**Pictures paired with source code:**

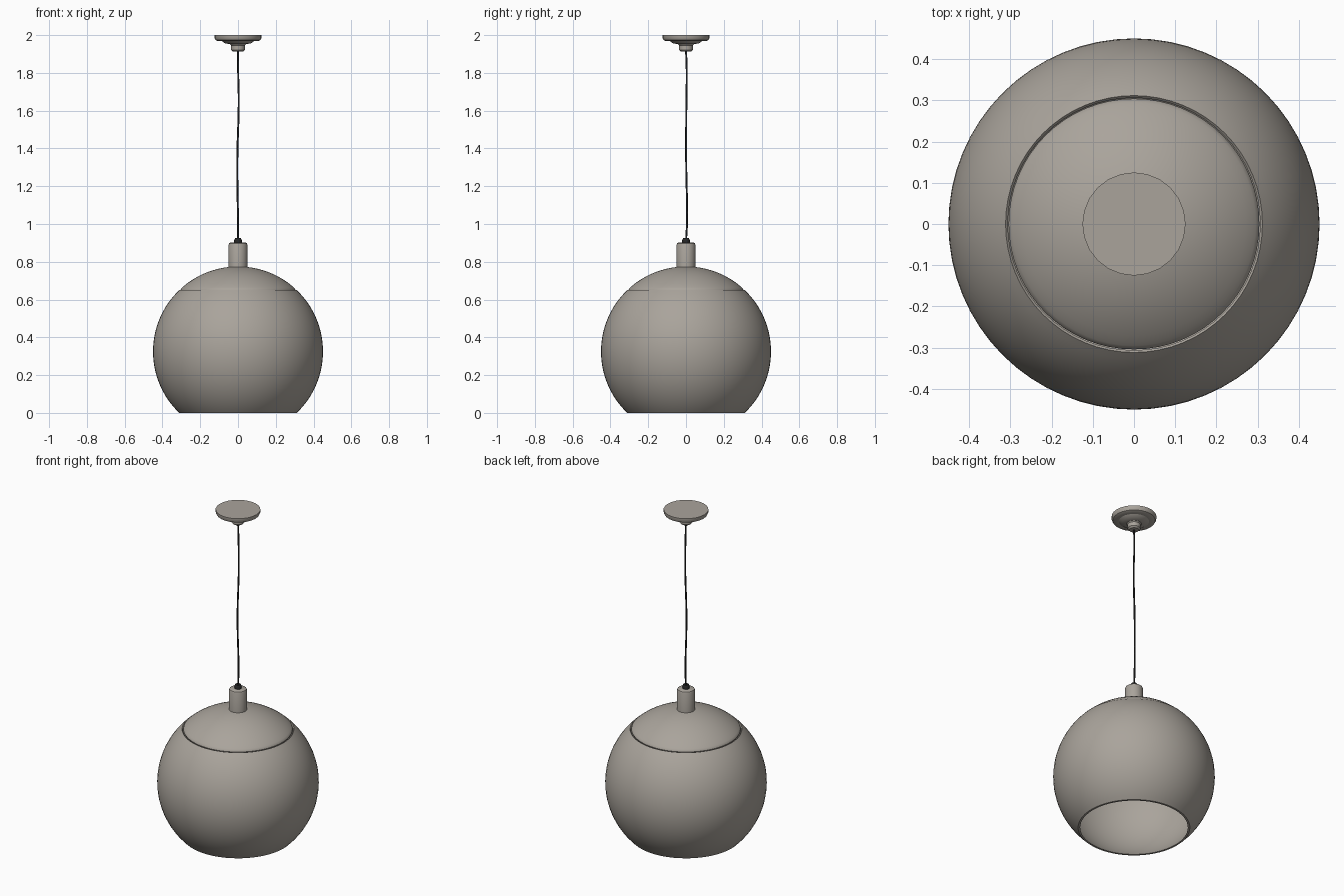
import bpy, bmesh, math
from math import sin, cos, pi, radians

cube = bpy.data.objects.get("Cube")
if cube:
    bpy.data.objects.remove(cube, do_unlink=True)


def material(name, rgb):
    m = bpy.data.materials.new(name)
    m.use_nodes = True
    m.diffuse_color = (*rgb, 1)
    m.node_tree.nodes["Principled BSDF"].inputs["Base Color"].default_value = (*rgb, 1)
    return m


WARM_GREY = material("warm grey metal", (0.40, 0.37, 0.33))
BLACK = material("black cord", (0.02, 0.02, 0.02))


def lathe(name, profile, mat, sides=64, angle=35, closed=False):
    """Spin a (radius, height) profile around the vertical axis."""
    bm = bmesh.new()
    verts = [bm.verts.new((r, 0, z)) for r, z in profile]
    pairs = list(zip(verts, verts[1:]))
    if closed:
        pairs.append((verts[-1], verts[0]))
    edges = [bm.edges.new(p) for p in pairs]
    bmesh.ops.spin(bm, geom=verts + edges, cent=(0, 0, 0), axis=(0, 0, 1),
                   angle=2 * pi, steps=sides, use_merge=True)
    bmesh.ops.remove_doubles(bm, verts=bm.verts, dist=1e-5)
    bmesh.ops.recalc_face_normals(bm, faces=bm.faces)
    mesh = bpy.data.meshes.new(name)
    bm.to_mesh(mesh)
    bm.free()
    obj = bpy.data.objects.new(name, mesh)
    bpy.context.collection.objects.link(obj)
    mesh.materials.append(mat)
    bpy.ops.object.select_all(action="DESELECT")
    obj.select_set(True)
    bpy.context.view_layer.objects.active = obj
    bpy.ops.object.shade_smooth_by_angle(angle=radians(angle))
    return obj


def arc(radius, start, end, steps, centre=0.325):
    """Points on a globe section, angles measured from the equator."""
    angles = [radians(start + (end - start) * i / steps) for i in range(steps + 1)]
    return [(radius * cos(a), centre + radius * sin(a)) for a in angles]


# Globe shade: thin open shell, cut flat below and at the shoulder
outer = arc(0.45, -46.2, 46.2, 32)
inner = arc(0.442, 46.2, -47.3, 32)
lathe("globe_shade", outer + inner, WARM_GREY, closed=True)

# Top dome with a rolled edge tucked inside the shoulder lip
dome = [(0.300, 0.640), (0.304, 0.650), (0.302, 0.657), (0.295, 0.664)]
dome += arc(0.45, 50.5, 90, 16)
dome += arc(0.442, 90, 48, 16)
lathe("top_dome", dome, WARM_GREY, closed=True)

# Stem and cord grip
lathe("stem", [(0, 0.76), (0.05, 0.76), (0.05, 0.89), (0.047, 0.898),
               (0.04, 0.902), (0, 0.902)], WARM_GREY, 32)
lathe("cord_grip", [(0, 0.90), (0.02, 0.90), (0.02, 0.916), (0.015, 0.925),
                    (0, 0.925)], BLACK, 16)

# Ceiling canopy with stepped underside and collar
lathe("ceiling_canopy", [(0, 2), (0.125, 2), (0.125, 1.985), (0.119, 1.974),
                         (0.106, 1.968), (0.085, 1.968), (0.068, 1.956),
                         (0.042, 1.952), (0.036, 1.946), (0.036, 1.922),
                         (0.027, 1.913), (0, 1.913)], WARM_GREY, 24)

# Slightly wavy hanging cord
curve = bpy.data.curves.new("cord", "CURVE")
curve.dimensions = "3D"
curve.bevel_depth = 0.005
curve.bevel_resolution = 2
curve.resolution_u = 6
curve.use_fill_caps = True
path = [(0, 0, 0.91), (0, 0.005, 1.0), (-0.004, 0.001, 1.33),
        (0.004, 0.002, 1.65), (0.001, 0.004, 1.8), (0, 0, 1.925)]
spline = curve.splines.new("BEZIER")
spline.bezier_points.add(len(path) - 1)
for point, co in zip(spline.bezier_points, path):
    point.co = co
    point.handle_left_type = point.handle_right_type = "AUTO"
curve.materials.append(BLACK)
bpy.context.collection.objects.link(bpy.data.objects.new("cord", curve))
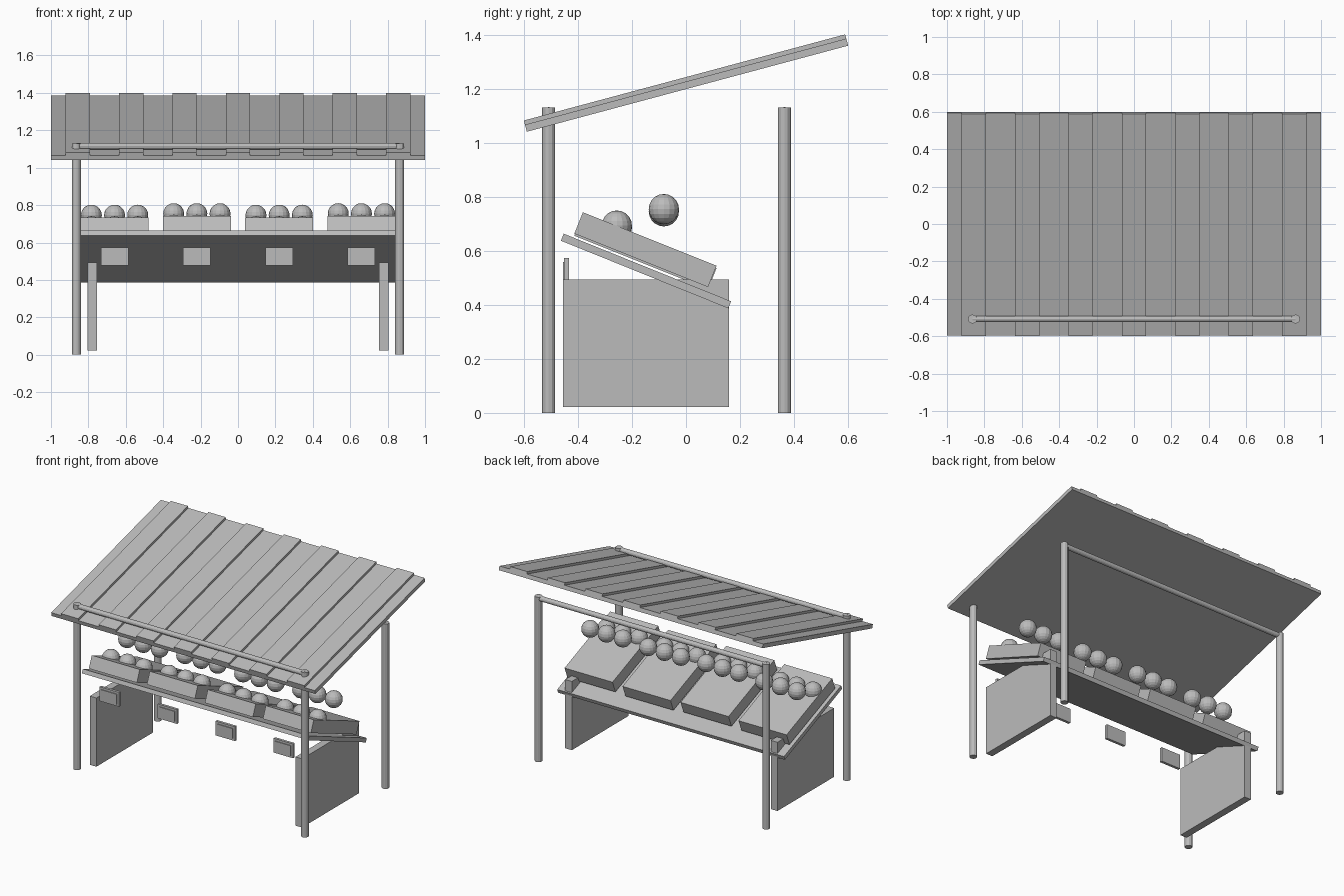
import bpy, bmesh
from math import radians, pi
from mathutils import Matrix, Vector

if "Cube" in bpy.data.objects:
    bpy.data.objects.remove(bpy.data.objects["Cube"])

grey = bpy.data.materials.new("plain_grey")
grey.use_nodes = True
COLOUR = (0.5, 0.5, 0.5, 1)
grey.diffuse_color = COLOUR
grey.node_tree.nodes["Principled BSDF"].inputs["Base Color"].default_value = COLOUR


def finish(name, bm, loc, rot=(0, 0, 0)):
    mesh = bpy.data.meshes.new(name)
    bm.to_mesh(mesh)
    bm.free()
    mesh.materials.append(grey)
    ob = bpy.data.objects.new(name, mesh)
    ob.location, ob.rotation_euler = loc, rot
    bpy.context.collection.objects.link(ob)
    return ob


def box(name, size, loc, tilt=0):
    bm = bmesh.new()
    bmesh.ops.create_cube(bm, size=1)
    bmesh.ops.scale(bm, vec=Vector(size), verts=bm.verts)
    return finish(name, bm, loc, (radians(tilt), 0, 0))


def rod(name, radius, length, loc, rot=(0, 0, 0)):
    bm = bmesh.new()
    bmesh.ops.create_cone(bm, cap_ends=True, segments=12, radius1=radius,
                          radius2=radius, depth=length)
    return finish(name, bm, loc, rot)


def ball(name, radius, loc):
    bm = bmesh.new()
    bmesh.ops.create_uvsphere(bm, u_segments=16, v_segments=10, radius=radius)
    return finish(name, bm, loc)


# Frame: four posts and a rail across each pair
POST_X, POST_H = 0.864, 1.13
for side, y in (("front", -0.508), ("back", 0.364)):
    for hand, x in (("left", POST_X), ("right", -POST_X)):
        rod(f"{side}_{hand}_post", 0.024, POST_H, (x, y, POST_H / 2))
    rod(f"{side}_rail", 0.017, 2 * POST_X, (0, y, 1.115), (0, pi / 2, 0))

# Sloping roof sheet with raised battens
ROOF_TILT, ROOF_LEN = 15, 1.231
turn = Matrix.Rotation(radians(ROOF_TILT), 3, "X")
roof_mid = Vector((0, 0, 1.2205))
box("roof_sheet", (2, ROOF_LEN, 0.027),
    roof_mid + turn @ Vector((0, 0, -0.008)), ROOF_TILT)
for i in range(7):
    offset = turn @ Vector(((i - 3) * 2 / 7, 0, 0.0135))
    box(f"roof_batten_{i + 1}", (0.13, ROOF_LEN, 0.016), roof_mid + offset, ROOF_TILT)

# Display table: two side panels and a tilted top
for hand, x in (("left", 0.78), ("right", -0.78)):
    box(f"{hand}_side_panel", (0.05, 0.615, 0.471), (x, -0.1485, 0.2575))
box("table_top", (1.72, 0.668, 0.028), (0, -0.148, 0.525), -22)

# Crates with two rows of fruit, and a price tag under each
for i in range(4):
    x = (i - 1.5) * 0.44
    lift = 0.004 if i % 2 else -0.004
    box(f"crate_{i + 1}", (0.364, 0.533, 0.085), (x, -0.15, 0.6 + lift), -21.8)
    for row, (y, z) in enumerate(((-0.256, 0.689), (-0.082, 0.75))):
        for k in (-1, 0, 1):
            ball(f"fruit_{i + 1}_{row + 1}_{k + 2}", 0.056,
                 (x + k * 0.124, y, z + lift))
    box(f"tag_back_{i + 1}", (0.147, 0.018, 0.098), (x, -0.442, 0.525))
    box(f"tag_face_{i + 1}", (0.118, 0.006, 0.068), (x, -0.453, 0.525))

**Work to complete:**
Copy the entries above faithfully and omit every image.

**Solution to the exercise:**
import bpy, bmesh, math
from math import sin, cos, pi, radians

cube = bpy.data.objects.get("Cube")
if cube:
    bpy.data.objects.remove(cube, do_unlink=True)


def material(name, rgb):
    m = bpy.data.materials.new(name)
    m.use_nodes = True
    m.diffuse_color = (*rgb, 1)
    m.node_tree.nodes["Principled BSDF"].inputs["Base Color"].default_value = (*rgb, 1)
    return m


WARM_GREY = material("warm grey metal", (0.40, 0.37, 0.33))
BLACK = material("black cord", (0.02, 0.02, 0.02))


def lathe(name, profile, mat, sides=64, angle=35, closed=False):
    """Spin a (radius, height) profile around the vertical axis."""
    bm = bmesh.new()
    verts = [bm.verts.new((r, 0, z)) for r, z in profile]
    pairs = list(zip(verts, verts[1:]))
    if closed:
        pairs.append((verts[-1], verts[0]))
    edges = [bm.edges.new(p) for p in pairs]
    bmesh.ops.spin(bm, geom=verts + edges, cent=(0, 0, 0), axis=(0, 0, 1),
                   angle=2 * pi, steps=sides, use_merge=True)
    bmesh.ops.remove_doubles(bm, verts=bm.verts, dist=1e-5)
    bmesh.ops.recalc_face_normals(bm, faces=bm.faces)
    mesh = bpy.data.meshes.new(name)
    bm.to_mesh(mesh)
    bm.free()
    obj = bpy.data.objects.new(name, mesh)
    bpy.context.collection.objects.link(obj)
    mesh.materials.append(mat)
    bpy.ops.object.select_all(action="DESELECT")
    obj.select_set(True)
    bpy.context.view_layer.objects.active = obj
    bpy.ops.object.shade_smooth_by_angle(angle=radians(angle))
    return obj


def arc(radius, start, end, steps, centre=0.325):
    """Points on a globe section, angles measured from the equator."""
    angles = [radians(start + (end - start) * i / steps) for i in range(steps + 1)]
    return [(radius * cos(a), centre + radius * sin(a)) for a in angles]


# Globe shade: thin open shell, cut flat below and at the shoulder
outer = arc(0.45, -46.2, 46.2, 32)
inner = arc(0.442, 46.2, -47.3, 32)
lathe("globe_shade", outer + inner, WARM_GREY, closed=True)

# Top dome with a rolled edge tucked inside the shoulder lip
dome = [(0.300, 0.640), (0.304, 0.650), (0.302, 0.657), (0.295, 0.664)]
dome += arc(0.45, 50.5, 90, 16)
dome += arc(0.442, 90, 48, 16)
lathe("top_dome", dome, WARM_GREY, closed=True)

# Stem and cord grip
lathe("stem", [(0, 0.76), (0.05, 0.76), (0.05, 0.89), (0.047, 0.898),
               (0.04, 0.902), (0, 0.902)], WARM_GREY, 32)
lathe("cord_grip", [(0, 0.90), (0.02, 0.90), (0.02, 0.916), (0.015, 0.925),
                    (0, 0.925)], BLACK, 16)

# Ceiling canopy with stepped underside and collar
lathe("ceiling_canopy", [(0, 2), (0.125, 2), (0.125, 1.985), (0.119, 1.974),
                         (0.106, 1.968), (0.085, 1.968), (0.068, 1.956),
                         (0.042, 1.952), (0.036, 1.946), (0.036, 1.922),
                         (0.027, 1.913), (0, 1.913)], WARM_GREY, 24)

# Slightly wavy hanging cord
curve = bpy.data.curves.new("cord", "CURVE")
curve.dimensions = "3D"
curve.bevel_depth = 0.005
curve.bevel_resolution = 2
curve.resolution_u = 6
curve.use_fill_caps = True
path = [(0, 0, 0.91), (0, 0.005, 1.0), (-0.004, 0.001, 1.33),
        (0.004, 0.002, 1.65), (0.001, 0.004, 1.8), (0, 0, 1.925)]
spline = curve.splines.new("BEZIER")
spline.bezier_points.add(len(path) - 1)
for point, co in zip(spline.bezier_points, path):
    point.co = co
    point.handle_left_type = point.handle_right_type = "AUTO"
curve.materials.append(BLACK)
bpy.context.collection.objects.link(bpy.data.objects.new("cord", curve))
import bpy, bmesh
from math import radians, pi
from mathutils import Matrix, Vector

if "Cube" in bpy.data.objects:
    bpy.data.objects.remove(bpy.data.objects["Cube"])

grey = bpy.data.materials.new("plain_grey")
grey.use_nodes = True
COLOUR = (0.5, 0.5, 0.5, 1)
grey.diffuse_color = COLOUR
grey.node_tree.nodes["Principled BSDF"].inputs["Base Color"].default_value = COLOUR


def finish(name, bm, loc, rot=(0, 0, 0)):
    mesh = bpy.data.meshes.new(name)
    bm.to_mesh(mesh)
    bm.free()
    mesh.materials.append(grey)
    ob = bpy.data.objects.new(name, mesh)
    ob.location, ob.rotation_euler = loc, rot
    bpy.context.collection.objects.link(ob)
    return ob


def box(name, size, loc, tilt=0):
    bm = bmesh.new()
    bmesh.ops.create_cube(bm, size=1)
    bmesh.ops.scale(bm, vec=Vector(size), verts=bm.verts)
    return finish(name, bm, loc, (radians(tilt), 0, 0))


def rod(name, radius, length, loc, rot=(0, 0, 0)):
    bm = bmesh.new()
    bmesh.ops.create_cone(bm, cap_ends=True, segments=12, radius1=radius,
                          radius2=radius, depth=length)
    return finish(name, bm, loc, rot)


def ball(name, radius, loc):
    bm = bmesh.new()
    bmesh.ops.create_uvsphere(bm, u_segments=16, v_segments=10, radius=radius)
    return finish(name, bm, loc)


# Frame: four posts and a rail across each pair
POST_X, POST_H = 0.864, 1.13
for side, y in (("front", -0.508), ("back", 0.364)):
    for hand, x in (("left", POST_X), ("right", -POST_X)):
        rod(f"{side}_{hand}_post", 0.024, POST_H, (x, y, POST_H / 2))
    rod(f"{side}_rail", 0.017, 2 * POST_X, (0, y, 1.115), (0, pi / 2, 0))

# Sloping roof sheet with raised battens
ROOF_TILT, ROOF_LEN = 15, 1.231
turn = Matrix.Rotation(radians(ROOF_TILT), 3, "X")
roof_mid = Vector((0, 0, 1.2205))
box("roof_sheet", (2, ROOF_LEN, 0.027),
    roof_mid + turn @ Vector((0, 0, -0.008)), ROOF_TILT)
for i in range(7):
    offset = turn @ Vector(((i - 3) * 2 / 7, 0, 0.0135))
    box(f"roof_batten_{i + 1}", (0.13, ROOF_LEN, 0.016), roof_mid + offset, ROOF_TILT)

# Display table: two side panels and a tilted top
for hand, x in (("left", 0.78), ("right", -0.78)):
    box(f"{hand}_side_panel", (0.05, 0.615, 0.471), (x, -0.1485, 0.2575))
box("table_top", (1.72, 0.668, 0.028), (0, -0.148, 0.525), -22)

# Crates with two rows of fruit, and a price tag under each
for i in range(4):
    x = (i - 1.5) * 0.44
    lift = 0.004 if i % 2 else -0.004
    box(f"crate_{i + 1}", (0.364, 0.533, 0.085), (x, -0.15, 0.6 + lift), -21.8)
    for row, (y, z) in enumerate(((-0.256, 0.689), (-0.082, 0.75))):
        for k in (-1, 0, 1):
            ball(f"fruit_{i + 1}_{row + 1}_{k + 2}", 0.056,
                 (x + k * 0.124, y, z + lift))
    box(f"tag_back_{i + 1}", (0.147, 0.018, 0.098), (x, -0.442, 0.525))
    box(f"tag_face_{i + 1}", (0.118, 0.006, 0.068), (x, -0.453, 0.525))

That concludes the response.